Obama admin rethinks solar amid depressing results…with more money

Energy Department Launches New Research Program to Advance Solar Technologies

February 23, 2012

As part of the Obama Administration’s blueprint for an American economy built to last, Energy Secretary Steven Chu today announced $3 million available this year to support research to significantly lower the cost of solar energy.

How many Department of Energy solar programs have gone belly up in just the past year? Even those who follow the news in alternative energy have probably lost track. How many hundreds of billions of dollars have been lost between loans and grants that can never be returned to the taxpayer? Never fear though, the Obama administration has decided to fix the problems that plague the solar industry. The specifics are too numerous to name so the entire sector needs to reevaluated and overhauled. Surprisingly enough this is going to be tackled successfully with a mere $3 million.

The first question that comes to mind is that if the industry itself could’ve been successfully tweaked with such a small amount of funding then why wasn’t that done before the collapse of the many companies awarded contracts, funding, and loans? The challenges that solar energy has faced to become economical and equitable were no secret, and those problems have plagued that industry and technology for well over a hundred years.

What’s more, since advancing America’s “competitiveness” by “the end of this decade”, is named as one of the objectives how are we defining said term? Solar has been a losing proposition for every country that has bet on it. But there is an obnoxiously backwards philosophy in the clean energy industry. Countries that have been actively “competing” are finding themselves in a rush to the bottom. Whomever gets there first is the winner. So is our goal to manipulate the results of solar just enough to become acceptable in the public sphere so we can actively compete in this rush to the bottom? The recent results and the philosophy that guides the venture seems to answer that for us.

With the recent disastrous results one would think the administration’s solar policy would be put on hold. Or better yet demand that solar companies make the adjustments first to prove the resource is viable and traditionally competitive before awarding any further funding. But that is logical and sensible; something alien to bureaucrats and government types whom believe success can be achieved simply because one wills it.
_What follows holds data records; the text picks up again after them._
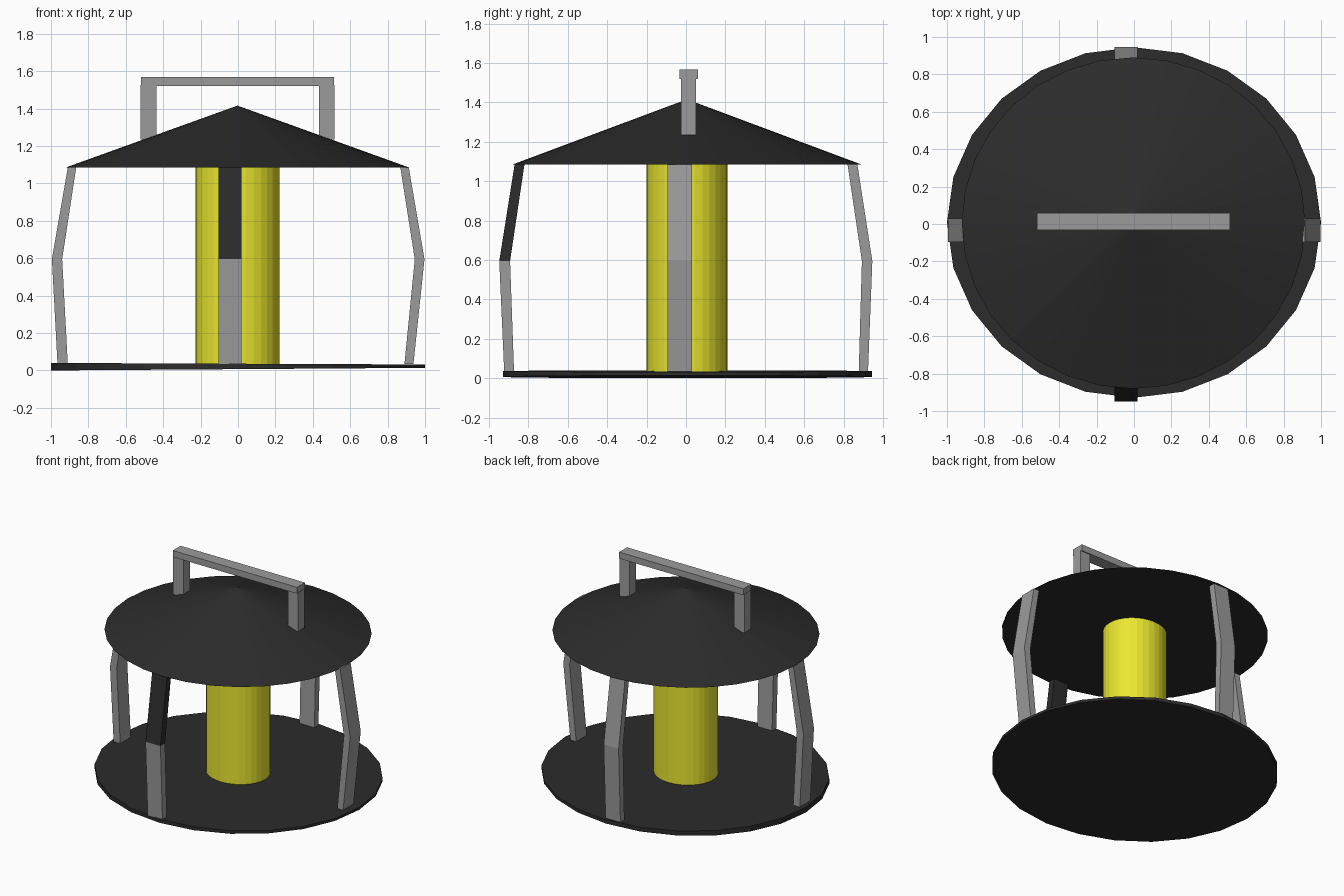
import bpy, bmesh
from math import pi
from mathutils import Matrix

if "Cube" in bpy.data.objects:
    bpy.data.objects.remove(bpy.data.objects["Cube"])


def material(name, rgb):
    m = bpy.data.materials.new(name)
    m.diffuse_color = (*rgb, 1)
    m.use_nodes = True
    m.node_tree.nodes["Principled BSDF"].inputs["Base Color"].default_value = m.diffuse_color
    return m


BLACK = material("black_paint", (0.025, 0.025, 0.025))
GREY = material("grey_metal", (0.33, 0.33, 0.33))
YELLOW = material("yellow_glow", (0.83, 0.8, 0.03))


def finish(name, bm, mat):
    bmesh.ops.recalc_face_normals(bm, faces=bm.faces)
    me = bpy.data.meshes.new(name)
    bm.to_mesh(me)
    bm.free()
    me.materials.append(mat)
    ob = bpy.data.objects.new(name, me)
    bpy.context.collection.objects.link(ob)
    return ob


def cone(name, sides, r1, r2, ry, z0, z1, cx, cy, mat):
    """Round part, ry = y squash factor."""
    bm = bmesh.new()
    bmesh.ops.create_cone(bm, cap_ends=True, segments=sides, radius1=r1,
                          radius2=r2, depth=z1 - z0,
                          matrix=Matrix.Translation((cx, cy, (z0 + z1) / 2))
                          @ Matrix.Diagonal((1, ry, 1, 1)))
    bmesh.ops.remove_doubles(bm, verts=bm.verts, dist=1e-5)
    return finish(name, bm, mat)


def box(name, x, y, z, mat):
    bm = bmesh.new()
    size = [b - a for a, b in (x, y, z)]
    mid = [(a + b) / 2 for a, b in (x, y, z)]
    bmesh.ops.create_cube(bm, size=1, matrix=Matrix.Translation(mid)
                          @ Matrix.Diagonal((*size, 1)))
    return finish(name, bm, mat)


def leg_part(name, axis, side, lower, upper, width, mat):
    """Slanted bar; lower and upper are (inner, outer, z)."""
    bm = bmesh.new()
    outline = [(lower[0], lower[2]), (lower[1], lower[2]),
               (upper[1], upper[2]), (upper[0], upper[2])]
    verts = []
    for w in width:
        for d, z in outline:
            co = (side * d, w, z) if axis == "x" else (w, side * d, z)
            verts.append(bm.verts.new(co))
    a, b = verts[:4], verts[4:]
    bm.faces.new(a)
    bm.faces.new(b[::-1])
    for i in range(4):
        j = (i + 1) % 4
        bm.faces.new((a[i], a[j], b[j], b[i]))
    finish(name, bm, mat)


# base plate, a little thicker on the left
base = cone("base_plate", 24, 1, 1, 0.937, 0, 0.04, 0, 0.008, BLACK)
for v in base.data.vertices:
    top = v.co.z > 0.02
    v.co.z = 0.036 - 0.004 * v.co.x if top else 0.007 + 0.007 * v.co.x

# glowing core and roof
core = cone("core", 32, 0.225, 0.225, 0.915, 0.03, 1.09, -0.003, 0.005, YELLOW)
cone("roof", 32, 0.918, 0, 0.965, 1.085, 1.416, -0.003, 0.005, BLACK)

# four bent legs
legs = [
    ("left_leg", "x", -1, (0.91, 0.965), (0.94, 0.995), (0.865, 0.91), (-0.095, 0.03)),
    ("right_leg", "x", 1, (0.89, 0.938), (0.945, 0.997), (0.868, 0.913), (-0.095, 0.03)),
    ("front_leg", "y", -1, (0.873, 0.923), (0.893, 0.948), (0.82, 0.87), (-0.103, 0.02)),
    ("back_leg", "y", 1, (0.877, 0.924), (0.893, 0.946), (0.82, 0.87), (-0.103, 0.02)),
]
for name, axis, side, foot, knee, head, width in legs:
    leg_part(name + "_lower", axis, side, (*foot, 0.034), (*knee, 0.595), width, GREY)
    leg_part(name + "_upper", axis, side, (*knee, 0.595), (*head, 1.086), width,
             BLACK if name == "front_leg" else GREY)

# carrying handle
box("handle_post_left", (-0.52, -0.435), (-0.025, 0.052), (1.235, 1.525), GREY)
box("handle_post_right", (0.432, 0.517), (-0.025, 0.052), (1.235, 1.525), GREY)
box("handle_bar", (-0.518, 0.513), (-0.033, 0.06), (1.52, 1.568), GREY)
I was going to do a brief list and explanation of the solar companies that have failed under the administration but why bother? Everyone has a Google.